*Task description*
I would like every line of the records below that contains the word "slightly" copied.

*** Opening of Entries provided ***

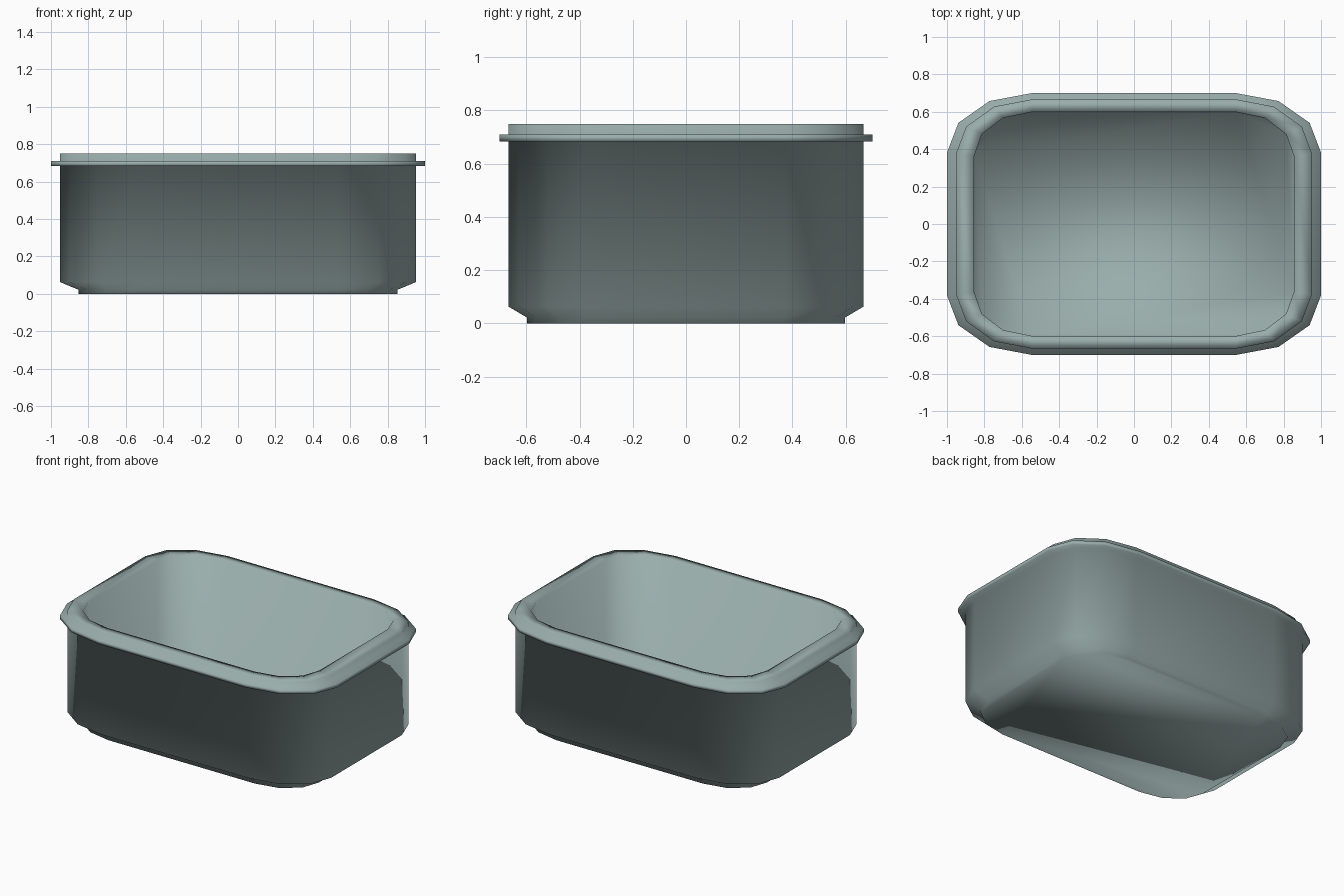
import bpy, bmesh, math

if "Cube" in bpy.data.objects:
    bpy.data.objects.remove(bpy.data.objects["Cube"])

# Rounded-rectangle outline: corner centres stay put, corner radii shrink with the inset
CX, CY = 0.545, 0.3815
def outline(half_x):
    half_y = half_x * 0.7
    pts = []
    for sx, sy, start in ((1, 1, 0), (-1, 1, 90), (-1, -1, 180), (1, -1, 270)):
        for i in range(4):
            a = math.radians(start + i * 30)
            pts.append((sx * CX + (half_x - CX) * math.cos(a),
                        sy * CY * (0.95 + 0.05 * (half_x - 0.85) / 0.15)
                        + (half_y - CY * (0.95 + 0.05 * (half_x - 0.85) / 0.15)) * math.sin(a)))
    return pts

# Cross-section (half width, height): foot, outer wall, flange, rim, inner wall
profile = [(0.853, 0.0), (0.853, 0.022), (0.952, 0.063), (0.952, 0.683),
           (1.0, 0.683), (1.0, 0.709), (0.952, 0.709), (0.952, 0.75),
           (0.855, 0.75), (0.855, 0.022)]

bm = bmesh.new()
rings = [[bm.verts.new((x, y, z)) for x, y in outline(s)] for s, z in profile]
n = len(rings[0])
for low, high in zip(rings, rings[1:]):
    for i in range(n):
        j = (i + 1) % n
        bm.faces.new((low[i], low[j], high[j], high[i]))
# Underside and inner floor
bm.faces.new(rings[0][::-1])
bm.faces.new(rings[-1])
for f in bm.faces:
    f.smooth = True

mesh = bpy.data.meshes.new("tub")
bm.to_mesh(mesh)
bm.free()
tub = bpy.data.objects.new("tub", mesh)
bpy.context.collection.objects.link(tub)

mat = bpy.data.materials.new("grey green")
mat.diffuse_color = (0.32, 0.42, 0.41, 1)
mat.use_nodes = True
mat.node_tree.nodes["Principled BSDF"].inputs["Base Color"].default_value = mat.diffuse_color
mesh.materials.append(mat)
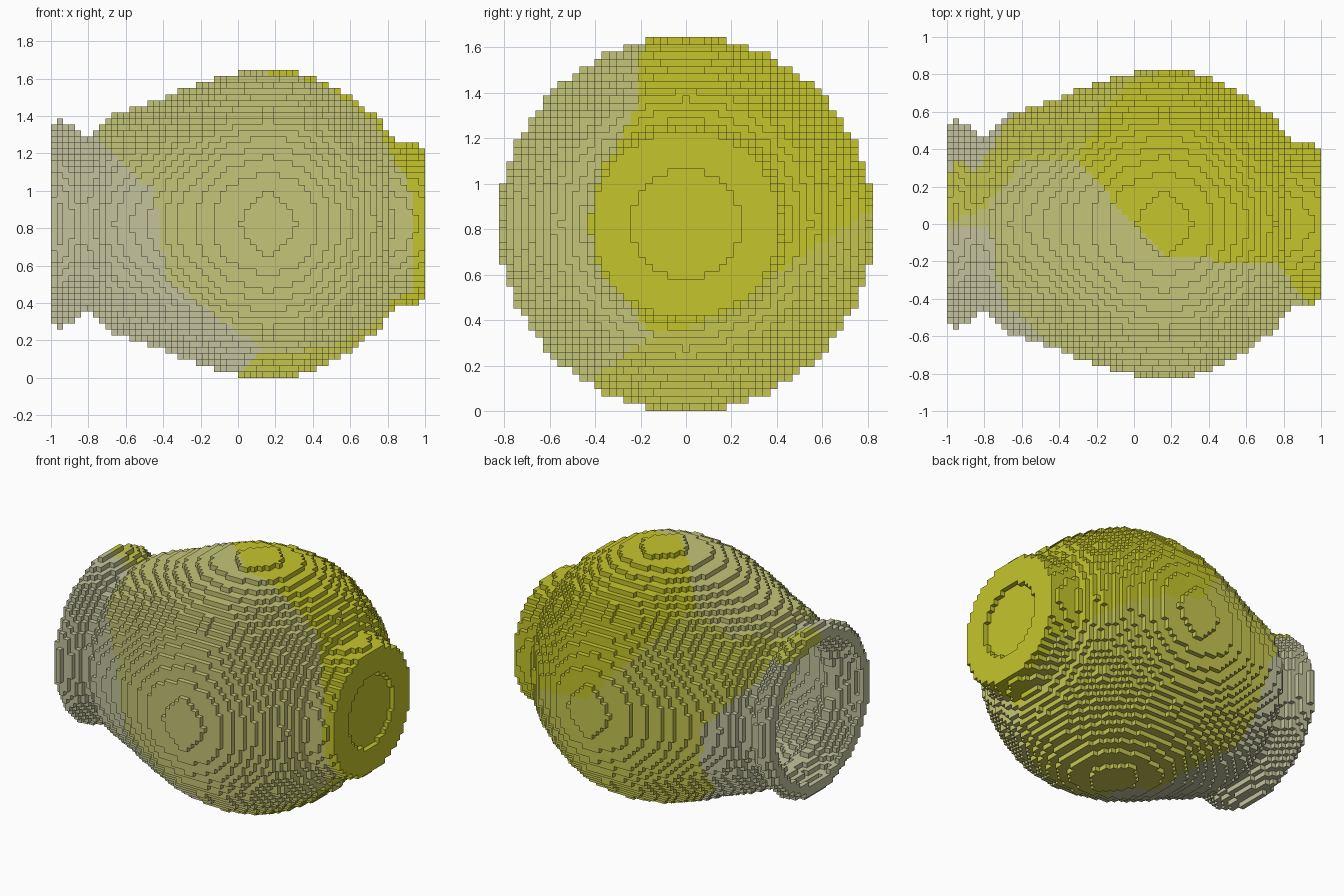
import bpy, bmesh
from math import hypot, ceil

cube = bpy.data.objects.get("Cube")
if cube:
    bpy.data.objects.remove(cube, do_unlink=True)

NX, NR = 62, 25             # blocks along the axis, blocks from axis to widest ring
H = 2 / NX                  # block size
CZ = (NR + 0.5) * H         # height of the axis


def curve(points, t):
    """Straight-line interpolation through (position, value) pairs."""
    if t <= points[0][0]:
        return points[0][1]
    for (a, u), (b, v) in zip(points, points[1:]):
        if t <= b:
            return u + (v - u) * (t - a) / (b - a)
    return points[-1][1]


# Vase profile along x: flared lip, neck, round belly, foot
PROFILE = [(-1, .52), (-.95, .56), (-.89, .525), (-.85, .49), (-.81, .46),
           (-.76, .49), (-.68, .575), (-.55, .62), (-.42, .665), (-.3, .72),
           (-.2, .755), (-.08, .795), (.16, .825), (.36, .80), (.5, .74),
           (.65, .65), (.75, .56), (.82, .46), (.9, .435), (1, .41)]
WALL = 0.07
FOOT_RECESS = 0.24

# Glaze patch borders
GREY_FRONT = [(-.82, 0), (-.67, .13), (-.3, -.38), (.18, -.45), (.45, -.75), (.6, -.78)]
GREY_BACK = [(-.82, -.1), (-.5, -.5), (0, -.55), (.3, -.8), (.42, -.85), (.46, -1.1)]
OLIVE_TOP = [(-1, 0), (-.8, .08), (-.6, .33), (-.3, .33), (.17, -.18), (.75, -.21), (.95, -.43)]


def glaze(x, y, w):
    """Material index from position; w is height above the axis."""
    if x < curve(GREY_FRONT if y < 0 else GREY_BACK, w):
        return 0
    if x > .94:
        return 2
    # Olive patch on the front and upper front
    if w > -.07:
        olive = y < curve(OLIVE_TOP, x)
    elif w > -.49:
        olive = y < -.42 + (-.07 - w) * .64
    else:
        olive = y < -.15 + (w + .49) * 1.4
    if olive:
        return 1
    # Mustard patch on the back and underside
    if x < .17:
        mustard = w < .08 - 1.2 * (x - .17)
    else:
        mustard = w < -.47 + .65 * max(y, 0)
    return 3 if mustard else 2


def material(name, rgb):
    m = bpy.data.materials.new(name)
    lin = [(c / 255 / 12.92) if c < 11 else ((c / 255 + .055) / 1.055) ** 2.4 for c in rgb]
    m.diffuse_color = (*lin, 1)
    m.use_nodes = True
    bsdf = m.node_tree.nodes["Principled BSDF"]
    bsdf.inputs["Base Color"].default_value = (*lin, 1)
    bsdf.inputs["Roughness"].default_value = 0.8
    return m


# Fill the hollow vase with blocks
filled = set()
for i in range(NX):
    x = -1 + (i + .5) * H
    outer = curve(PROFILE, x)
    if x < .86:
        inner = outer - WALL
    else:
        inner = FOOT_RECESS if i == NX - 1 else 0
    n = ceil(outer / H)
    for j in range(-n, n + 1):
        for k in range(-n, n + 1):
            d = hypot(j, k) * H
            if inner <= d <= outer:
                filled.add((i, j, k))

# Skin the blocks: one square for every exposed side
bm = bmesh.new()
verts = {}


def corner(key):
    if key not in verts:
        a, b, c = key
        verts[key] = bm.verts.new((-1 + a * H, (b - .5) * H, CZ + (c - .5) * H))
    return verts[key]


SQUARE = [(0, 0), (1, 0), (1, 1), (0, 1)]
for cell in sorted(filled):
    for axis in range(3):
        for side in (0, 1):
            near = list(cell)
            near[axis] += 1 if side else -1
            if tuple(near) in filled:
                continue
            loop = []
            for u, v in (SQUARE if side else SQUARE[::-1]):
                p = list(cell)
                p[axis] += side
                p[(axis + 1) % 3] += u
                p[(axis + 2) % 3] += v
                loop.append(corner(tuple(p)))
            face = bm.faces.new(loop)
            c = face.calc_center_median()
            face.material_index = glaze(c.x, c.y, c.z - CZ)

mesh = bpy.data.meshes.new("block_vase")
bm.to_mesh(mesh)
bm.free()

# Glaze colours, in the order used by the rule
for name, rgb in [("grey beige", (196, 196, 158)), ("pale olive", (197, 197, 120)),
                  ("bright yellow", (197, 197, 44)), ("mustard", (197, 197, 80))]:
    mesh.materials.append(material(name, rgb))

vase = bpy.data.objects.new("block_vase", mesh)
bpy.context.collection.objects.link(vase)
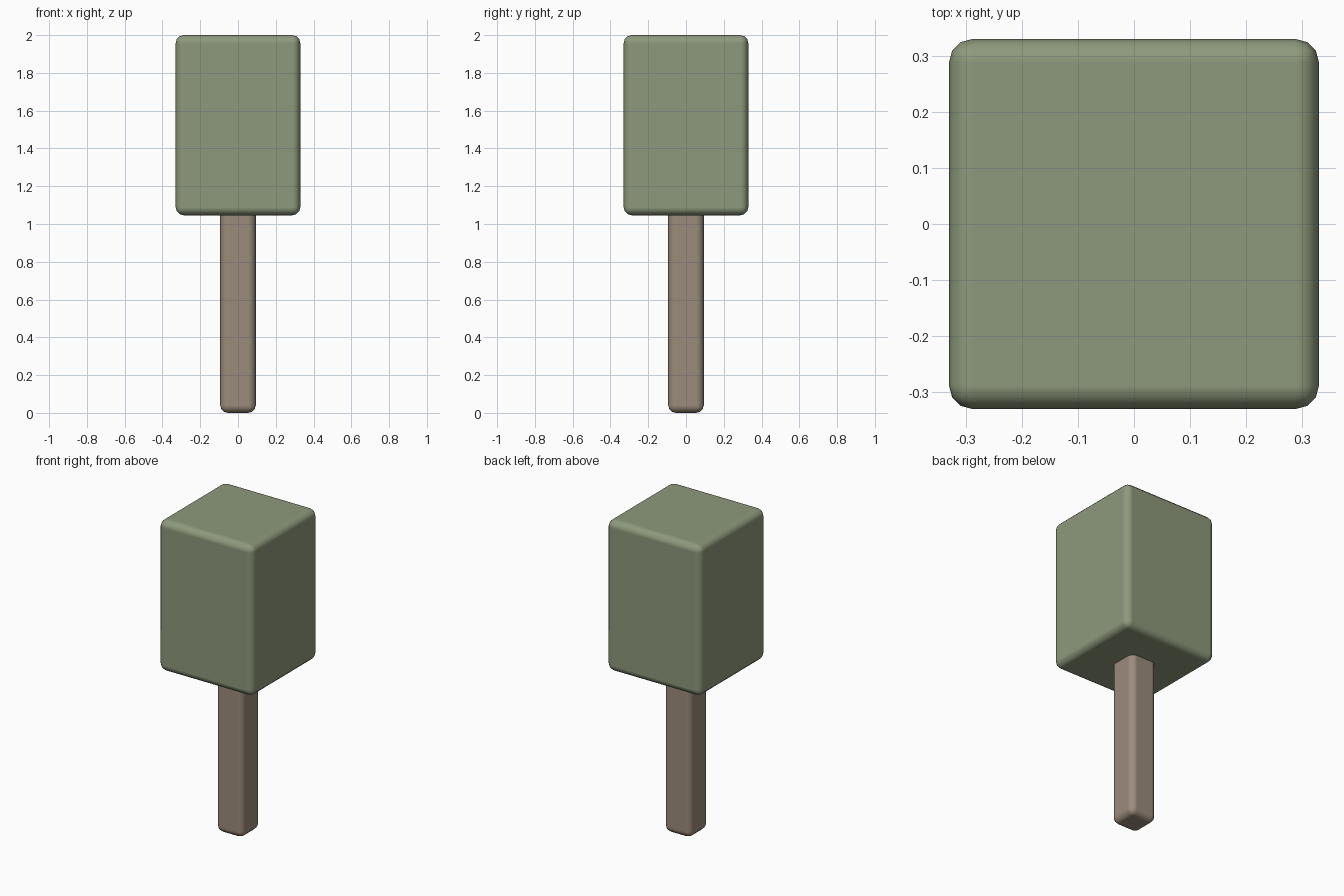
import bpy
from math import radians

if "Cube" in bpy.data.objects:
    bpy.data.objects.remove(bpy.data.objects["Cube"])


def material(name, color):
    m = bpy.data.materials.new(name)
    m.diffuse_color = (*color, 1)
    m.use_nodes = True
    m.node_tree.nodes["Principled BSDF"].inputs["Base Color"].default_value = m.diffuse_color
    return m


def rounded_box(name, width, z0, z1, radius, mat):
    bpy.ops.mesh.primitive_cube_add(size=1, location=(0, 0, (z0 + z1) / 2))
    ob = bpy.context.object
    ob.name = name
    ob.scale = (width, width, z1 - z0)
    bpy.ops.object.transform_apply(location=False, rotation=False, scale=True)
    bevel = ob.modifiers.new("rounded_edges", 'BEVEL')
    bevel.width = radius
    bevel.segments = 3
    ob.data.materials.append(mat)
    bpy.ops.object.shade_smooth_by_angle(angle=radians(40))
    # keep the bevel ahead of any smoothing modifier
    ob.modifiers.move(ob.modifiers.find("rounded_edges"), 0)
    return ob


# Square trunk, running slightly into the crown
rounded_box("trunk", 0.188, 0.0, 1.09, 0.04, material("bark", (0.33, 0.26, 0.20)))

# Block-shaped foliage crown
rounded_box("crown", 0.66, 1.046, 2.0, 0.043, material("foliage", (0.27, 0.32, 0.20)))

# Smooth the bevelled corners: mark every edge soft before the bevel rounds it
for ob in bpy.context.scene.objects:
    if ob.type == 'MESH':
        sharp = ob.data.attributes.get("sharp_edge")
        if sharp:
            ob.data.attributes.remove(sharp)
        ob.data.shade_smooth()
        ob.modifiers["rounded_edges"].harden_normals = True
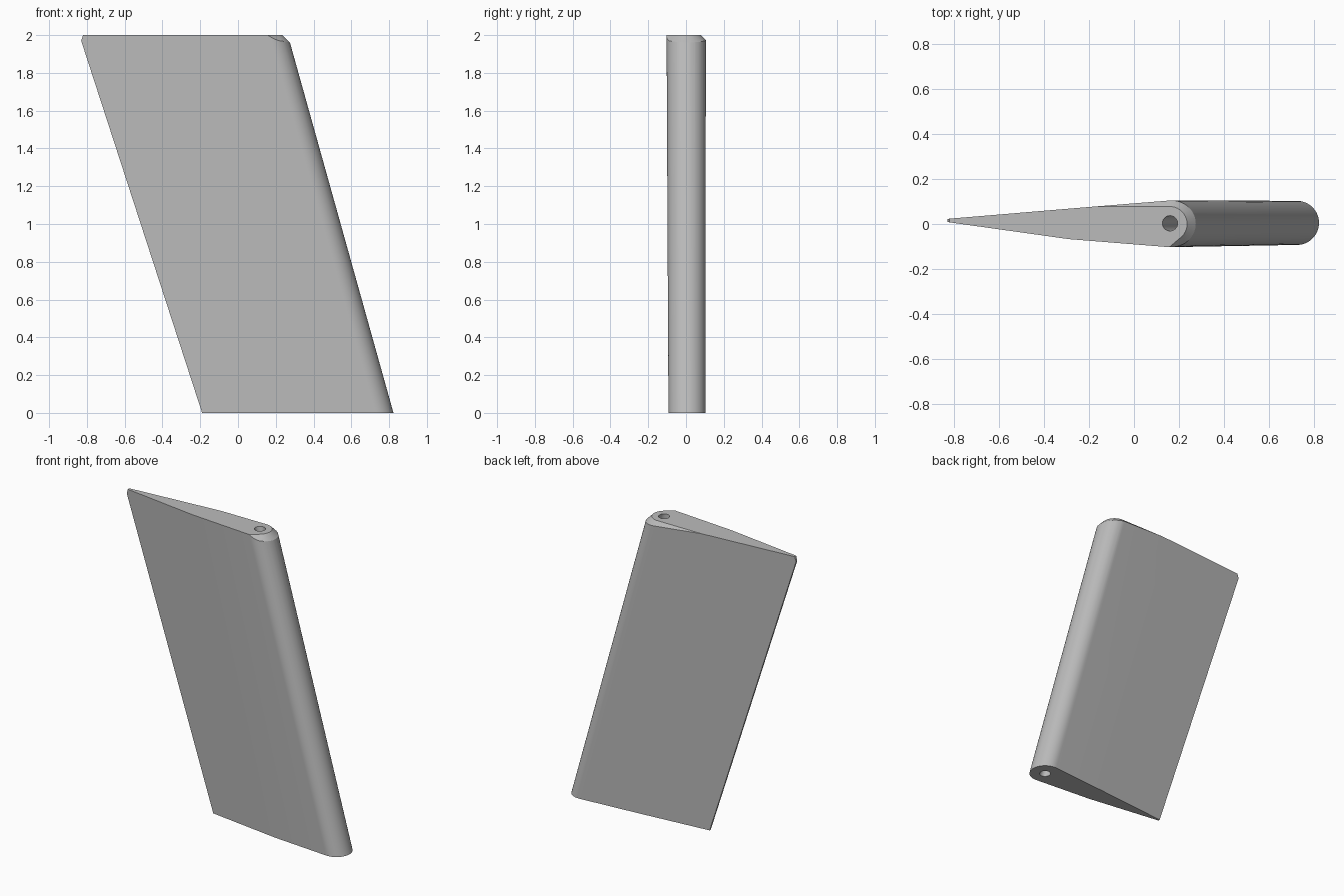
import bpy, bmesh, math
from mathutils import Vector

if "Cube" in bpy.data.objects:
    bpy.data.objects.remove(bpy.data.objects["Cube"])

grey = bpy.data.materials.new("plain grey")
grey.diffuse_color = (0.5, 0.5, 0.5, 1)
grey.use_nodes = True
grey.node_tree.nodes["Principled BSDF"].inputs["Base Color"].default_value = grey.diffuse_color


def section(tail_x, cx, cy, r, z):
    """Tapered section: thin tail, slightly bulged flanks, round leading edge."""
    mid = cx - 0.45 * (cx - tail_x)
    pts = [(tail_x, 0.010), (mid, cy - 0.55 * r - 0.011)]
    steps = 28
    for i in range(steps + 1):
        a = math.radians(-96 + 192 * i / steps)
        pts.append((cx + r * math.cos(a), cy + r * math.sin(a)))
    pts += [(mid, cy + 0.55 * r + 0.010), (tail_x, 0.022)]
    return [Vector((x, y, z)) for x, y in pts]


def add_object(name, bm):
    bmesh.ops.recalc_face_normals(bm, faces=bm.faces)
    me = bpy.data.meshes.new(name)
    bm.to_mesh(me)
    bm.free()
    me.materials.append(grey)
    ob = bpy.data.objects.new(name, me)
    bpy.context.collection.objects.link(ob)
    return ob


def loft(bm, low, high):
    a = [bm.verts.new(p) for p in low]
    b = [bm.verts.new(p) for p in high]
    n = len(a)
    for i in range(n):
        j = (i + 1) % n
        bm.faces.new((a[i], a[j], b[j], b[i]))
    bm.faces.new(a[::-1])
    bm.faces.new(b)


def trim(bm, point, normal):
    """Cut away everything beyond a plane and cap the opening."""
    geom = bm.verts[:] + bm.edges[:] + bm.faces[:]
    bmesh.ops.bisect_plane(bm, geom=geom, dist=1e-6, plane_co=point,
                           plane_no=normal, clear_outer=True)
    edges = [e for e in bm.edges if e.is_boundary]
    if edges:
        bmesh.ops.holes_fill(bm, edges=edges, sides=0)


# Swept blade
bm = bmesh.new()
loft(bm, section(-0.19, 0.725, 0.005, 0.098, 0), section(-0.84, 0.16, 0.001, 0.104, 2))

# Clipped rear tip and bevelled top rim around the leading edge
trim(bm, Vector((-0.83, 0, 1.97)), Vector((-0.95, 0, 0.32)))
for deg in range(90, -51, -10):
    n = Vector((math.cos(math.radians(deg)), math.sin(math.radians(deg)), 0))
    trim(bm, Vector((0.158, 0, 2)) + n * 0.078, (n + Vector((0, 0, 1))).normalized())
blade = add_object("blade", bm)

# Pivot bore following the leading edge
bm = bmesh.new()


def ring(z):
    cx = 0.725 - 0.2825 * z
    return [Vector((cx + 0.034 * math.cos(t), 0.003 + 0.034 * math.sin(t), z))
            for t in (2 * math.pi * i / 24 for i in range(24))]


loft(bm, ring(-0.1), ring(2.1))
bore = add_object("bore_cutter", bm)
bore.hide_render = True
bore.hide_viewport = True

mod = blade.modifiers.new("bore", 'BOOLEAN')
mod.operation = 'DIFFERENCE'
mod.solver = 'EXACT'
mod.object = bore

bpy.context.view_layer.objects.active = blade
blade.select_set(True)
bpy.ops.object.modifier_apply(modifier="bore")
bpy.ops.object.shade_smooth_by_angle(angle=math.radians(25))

*** Close of Entries provided ***

*Finished task*
# Square trunk, running slightly into the crown
    """Tapered section: thin tail, slightly bulged flanks, round leading edge."""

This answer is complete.